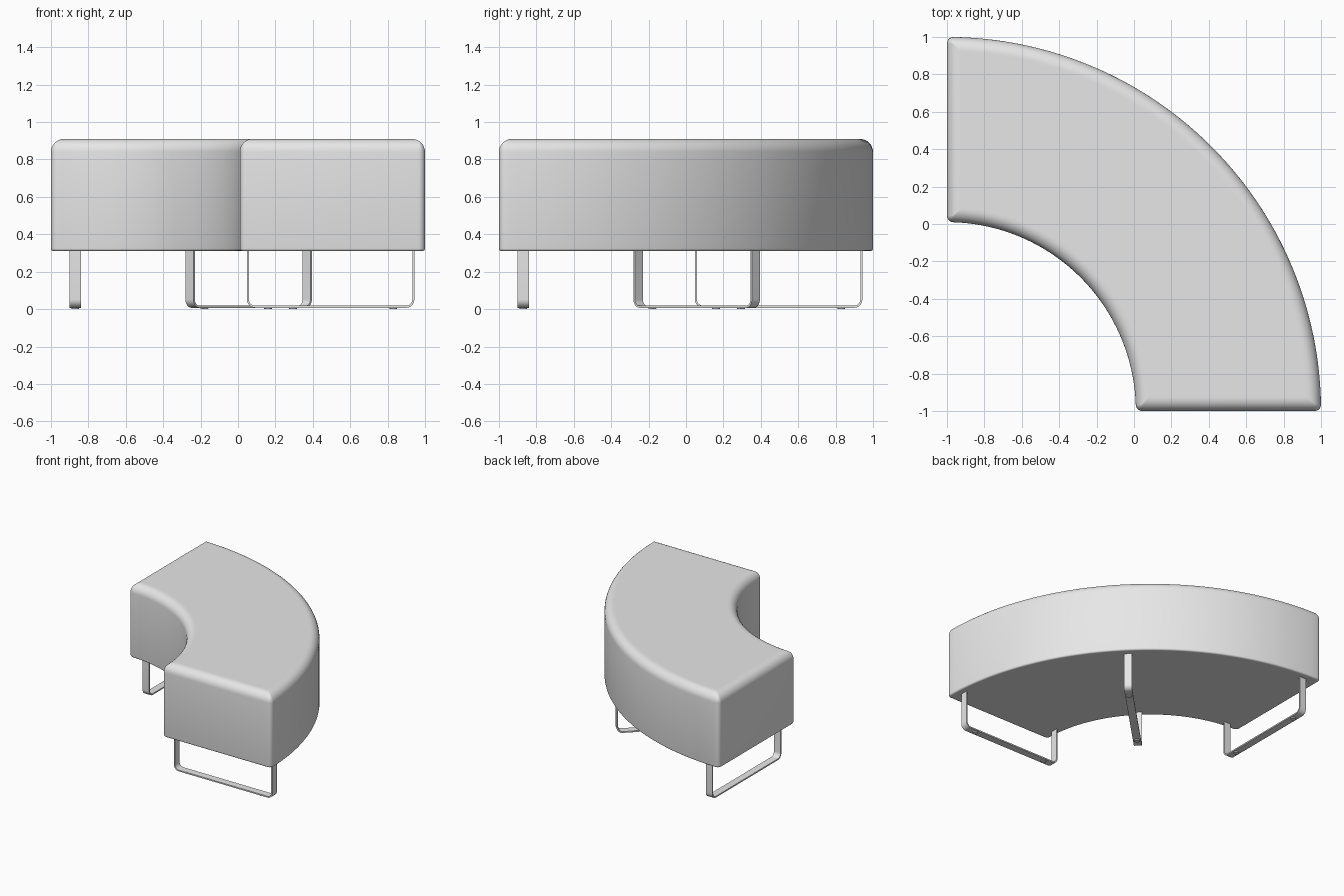
import bpy, bmesh, math
from mathutils import Matrix, Vector

if "Cube" in bpy.data.objects:
    bpy.data.objects.remove(bpy.data.objects["Cube"])

ORIGIN = Vector((-1, -1, 0))      # centre of the quarter ring
R_IN, R_OUT = 1.01, 2.0
Z_BOT, Z_TOP = 0.31, 0.91


def material(name, rgb):
    m = bpy.data.materials.new(name)
    m.diffuse_color = (*rgb, 1)
    m.use_nodes = True
    m.node_tree.nodes["Principled BSDF"].inputs["Base Color"].default_value = m.diffuse_color
    return m


fabric = material("grey", (0.8, 0.8, 0.8))


def finish(bm, name, mat, matrix=Matrix.Identity(4), angle=35):
    bmesh.ops.recalc_face_normals(bm, faces=bm.faces[:])
    me = bpy.data.meshes.new(name)
    bm.to_mesh(me)
    bm.free()
    me.materials.append(mat)
    ob = bpy.data.objects.new(name, me)
    bpy.context.collection.objects.link(ob)
    ob.matrix_world = matrix
    bpy.ops.object.select_all(action='DESELECT')
    ob.select_set(True)
    bpy.context.view_layer.objects.active = ob
    bpy.ops.object.shade_smooth_by_angle(angle=math.radians(angle))
    return ob


def arc(cx, cy, r, a0, a1, n):
    return [(cx + r * math.cos(a0 + (a1 - a0) * i / n),
             cy + r * math.sin(a0 + (a1 - a0) * i / n)) for i in range(n + 1)]


def outline(d, corner=0.035):
    """Quarter ring inset by d, with rounded plan corners."""
    c = max(corner - d, 0.004)
    k = d + c
    ro, ri = R_OUT - d, R_IN + d
    ao, ai = math.asin(k / (ro - c)), math.asin(k / (ri + c))
    h, pi = math.pi / 2, math.pi
    xo, xi = (ro - c) * math.cos(ao), (ri + c) * math.cos(ai)
    pts = arc(xo, k, c, -h, ao, 5)                      # outer front corner
    pts += arc(0, 0, ro, ao, h - ao, 64)[1:-1]          # outer curve
    pts += arc(k, xo, c, h - ao, pi, 5)                 # outer back corner
    pts += arc(k, xi, c, pi, 1.5 * pi - ai, 5)          # inner back corner
    pts += arc(0, 0, ri, h - ai, ai, 64)[1:-1]          # inner curve
    pts += arc(xi, k, c, pi + ai, 1.5 * pi, 5)          # inner front corner
    return pts


# Seat cushion: stacked inset outlines, big round on top, small round below
rt, rb = 0.07, 0.014
levels = [(0.025, Z_BOT)]
for i in range(5):
    t = math.pi / 2 * i / 4
    levels.append((rb * (1 - math.sin(t)), Z_BOT + rb * (1 - math.cos(t))))
for i in range(9):
    t = math.pi / 2 * i / 8
    levels.append((rt * (1 - math.cos(t)), Z_TOP - rt + rt * math.sin(t)))
levels.append((rt + 0.012, Z_TOP))

bm = bmesh.new()
rings = [[bm.verts.new((x, y, z)) for x, y in outline(d)] for d, z in levels]
n = len(rings[0])
for a, b in zip(rings, rings[1:]):
    for i in range(n):
        j = (i + 1) % n
        bm.faces.new((a[i], a[j], b[j], b[i]))
bm.faces.new(rings[0][::-1])
bm.faces.new(rings[-1])
finish(bm, "seat_cushion", fabric, Matrix.Translation(ORIGIN))


# Legs: flat bar bent into a U, running radially under the seat
def u_path(off, x0=1.047, x1=1.943, z0=0.007, r=0.045):
    x0, x1, z0, r = x0 + off, x1 - off, z0 + off, r - off
    pts = [(x0, Z_BOT + 0.005)]
    pts += arc(x0 + r, z0 + r, r, math.pi, 1.5 * math.pi, 8)
    pts += arc(x1 - r, z0 + r, r, 1.5 * math.pi, 2 * math.pi, 8)
    return pts + [(x1, Z_BOT + 0.005)]


def leg(name, matrix):
    w = 0.03
    bm = bmesh.new()
    sections = []
    for (xo, zo), (xi, zi) in zip(u_path(0), u_path(0.011)):
        sections.append([bm.verts.new(p) for p in (
            (xo, -w, zo), (xo, w, zo), (xi, w, zi), (xi, -w, zi))])
    for a, b in zip(sections, sections[1:]):
        for i in range(4):
            j = (i + 1) % 4
            bm.faces.new((a[i], a[j], b[j], b[i]))
    bm.faces.new(sections[0])
    bm.faces.new(sections[-1][::-1])
    finish(bm, name, fabric, matrix)
    # floor glides
    for side, x in (("inner", 1.16), ("outer", 1.83)):
        bm = bmesh.new()
        bmesh.ops.create_cone(bm, cap_ends=True, segments=20, radius1=0.02,
                              radius2=0.022, depth=0.008,
                              matrix=Matrix.Translation((x, 0, 0.004)))
        finish(bm, f"{name}_{side}_glide", fabric, matrix)


base = Matrix.Translation(ORIGIN)
turn = lambda deg: Matrix.Rotation(math.radians(deg), 4, 'Z')
leg("front_leg", base @ Matrix.Translation((0, 0.13, 0)))
leg("middle_leg", base @ turn(45))
leg("back_leg", base @ Matrix.Translation((0.13, 0, 0)) @ turn(90))
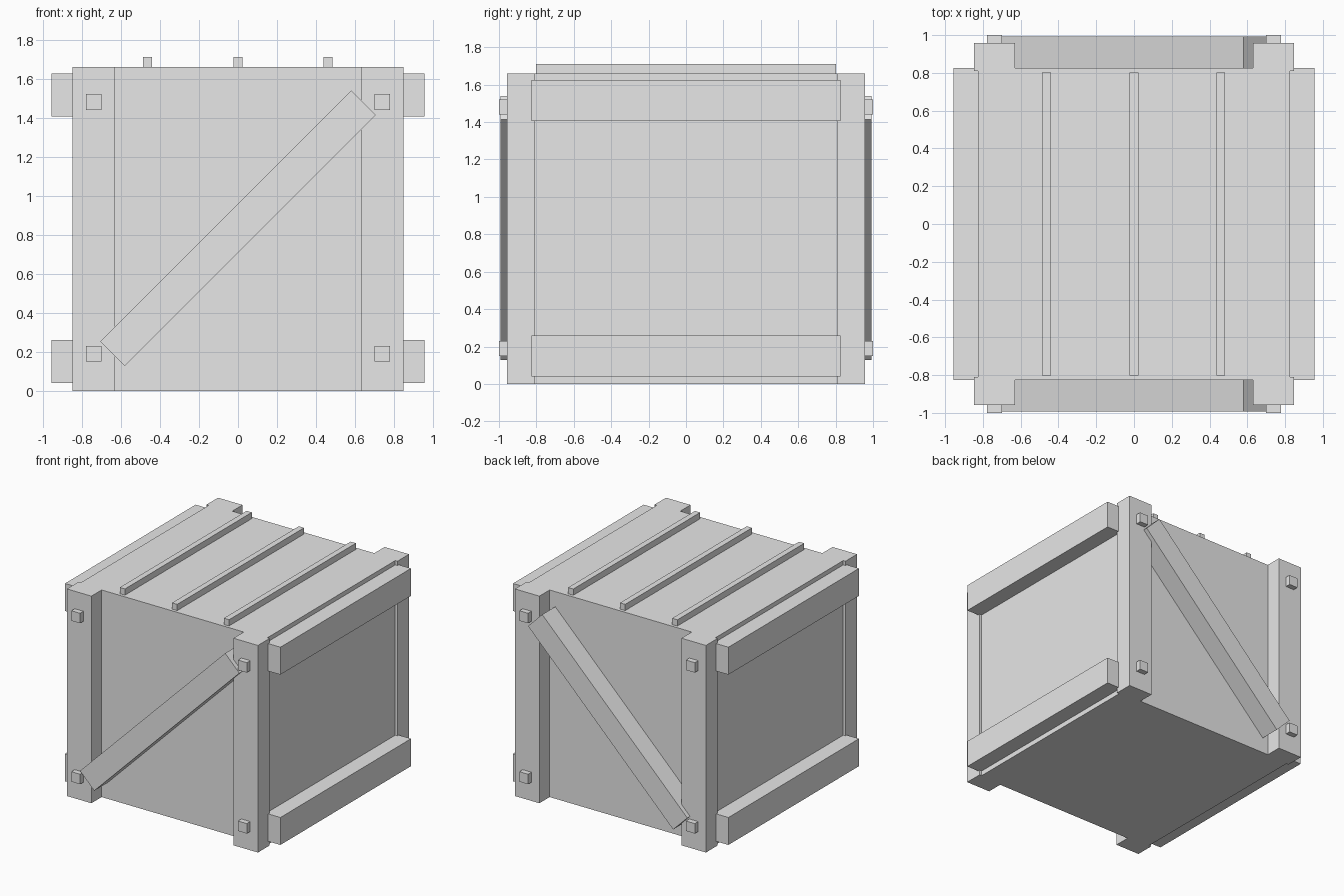
import bpy
import math

if "Cube" in bpy.data.objects:
    bpy.data.objects.remove(bpy.data.objects["Cube"], do_unlink=True)

# One plain grey for the whole crate
grey = bpy.data.materials.new("light_grey")
grey.use_nodes = True
colour = (0.8, 0.8, 0.8, 1)
grey.diffuse_color = colour
grey.node_tree.nodes["Principled BSDF"].inputs["Base Color"].default_value = colour


def box(name, x, y, z, tilt=0):
    """Box spanning the (low, high) ranges, tilted about y through its centre."""
    spans = (x, y, z)
    bpy.ops.mesh.primitive_cube_add(size=1, location=[(a + b) / 2 for a, b in spans])
    ob = bpy.context.object
    ob.name = name
    ob.scale = [b - a for a, b in spans]
    bpy.ops.object.transform_apply(location=False, rotation=False, scale=True)
    ob.rotation_euler.y = tilt
    ob.data.materials.append(grey)
    return ob


def span(side, a, b):
    """Range a..b mirrored to the given side."""
    return sorted((side * a, side * b))


HEIGHT = 1.66

# Crate body
box("crate_body", (-0.827, 0.827), (-0.827, 0.827), (0, HEIGHT))

for side, side_name in ((1, "left"), (-1, "right")):
    # Horizontal side rails
    for level, z in (("lower", (0.04, 0.26)), ("upper", (1.405, 1.625))):
        box(f"{side_name}_{level}_rail", span(side, 0.8, 0.955), (-0.827, 0.827), z)

    # Corner posts with square bolt heads
    for face, face_name in ((-1, "front"), (1, "back")):
        corner = f"{face_name}_{side_name}"
        box(f"{corner}_post", span(side, 0.63, 0.847), span(face, 0.81, 0.957), (0, HEIGHT))
        for level, z in (("lower", 0.19), ("upper", 1.48)):
            box(f"{corner}_{level}_bolt", span(side, 0.7, 0.778),
                span(face, 0.94, 1.0), (z - 0.04, z + 0.04))

# Diagonal braces on the front and back, both rising towards +x
for face, face_name in ((-1, "front"), (1, "back")):
    box(f"{face_name}_brace", (-0.91, 0.91), span(face, 0.82, 0.992),
        (0.744, 0.922), tilt=-math.pi / 4)

# Thin battens along the top
for label, x in (("right", -0.463), ("middle", 0), ("left", 0.46)):
    box(f"{label}_top_batten", (x - 0.023, x + 0.023), (-0.803, 0.803), (HEIGHT - 0.02, 1.71))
######
Give back, exactly as written, the lines from the top of the material through the line with "pts += arc(k, xi, c, pi, 1.5", ends included and pictures left aside.

import bpy, bmesh, math
from mathutils import Matrix, Vector

if "Cube" in bpy.data.objects:
    bpy.data.objects.remove(bpy.data.objects["Cube"])

ORIGIN = Vector((-1, -1, 0))      # centre of the quarter ring
R_IN, R_OUT = 1.01, 2.0
Z_BOT, Z_TOP = 0.31, 0.91


def material(name, rgb):
    m = bpy.data.materials.new(name)
    m.diffuse_color = (*rgb, 1)
    m.use_nodes = True
    m.node_tree.nodes["Principled BSDF"].inputs["Base Color"].default_value = m.diffuse_color
    return m


fabric = material("grey", (0.8, 0.8, 0.8))


def finish(bm, name, mat, matrix=Matrix.Identity(4), angle=35):
    bmesh.ops.recalc_face_normals(bm, faces=bm.faces[:])
    me = bpy.data.meshes.new(name)
    bm.to_mesh(me)
    bm.free()
    me.materials.append(mat)
    ob = bpy.data.objects.new(name, me)
    bpy.context.collection.objects.link(ob)
    ob.matrix_world = matrix
    bpy.ops.object.select_all(action='DESELECT')
    ob.select_set(True)
    bpy.context.view_layer.objects.active = ob
    bpy.ops.object.shade_smooth_by_angle(angle=math.radians(angle))
    return ob


def arc(cx, cy, r, a0, a1, n):
    return [(cx + r * math.cos(a0 + (a1 - a0) * i / n),
             cy + r * math.sin(a0 + (a1 - a0) * i / n)) for i in range(n + 1)]


def outline(d, corner=0.035):
    """Quarter ring inset by d, with rounded plan corners."""
    c = max(corner - d, 0.004)
    k = d + c
    ro, ri = R_OUT - d, R_IN + d
    ao, ai = math.asin(k / (ro - c)), math.asin(k / (ri + c))
    h, pi = math.pi / 2, math.pi
    xo, xi = (ro - c) * math.cos(ao), (ri + c) * math.cos(ai)
    pts = arc(xo, k, c, -h, ao, 5)                      # outer front corner
    pts += arc(0, 0, ro, ao, h - ao, 64)[1:-1]          # outer curve
    pts += arc(k, xo, c, h - ao, pi, 5)                 # outer back corner
    pts += arc(k, xi, c, pi, 1.5 * pi - ai, 5)          # inner back corner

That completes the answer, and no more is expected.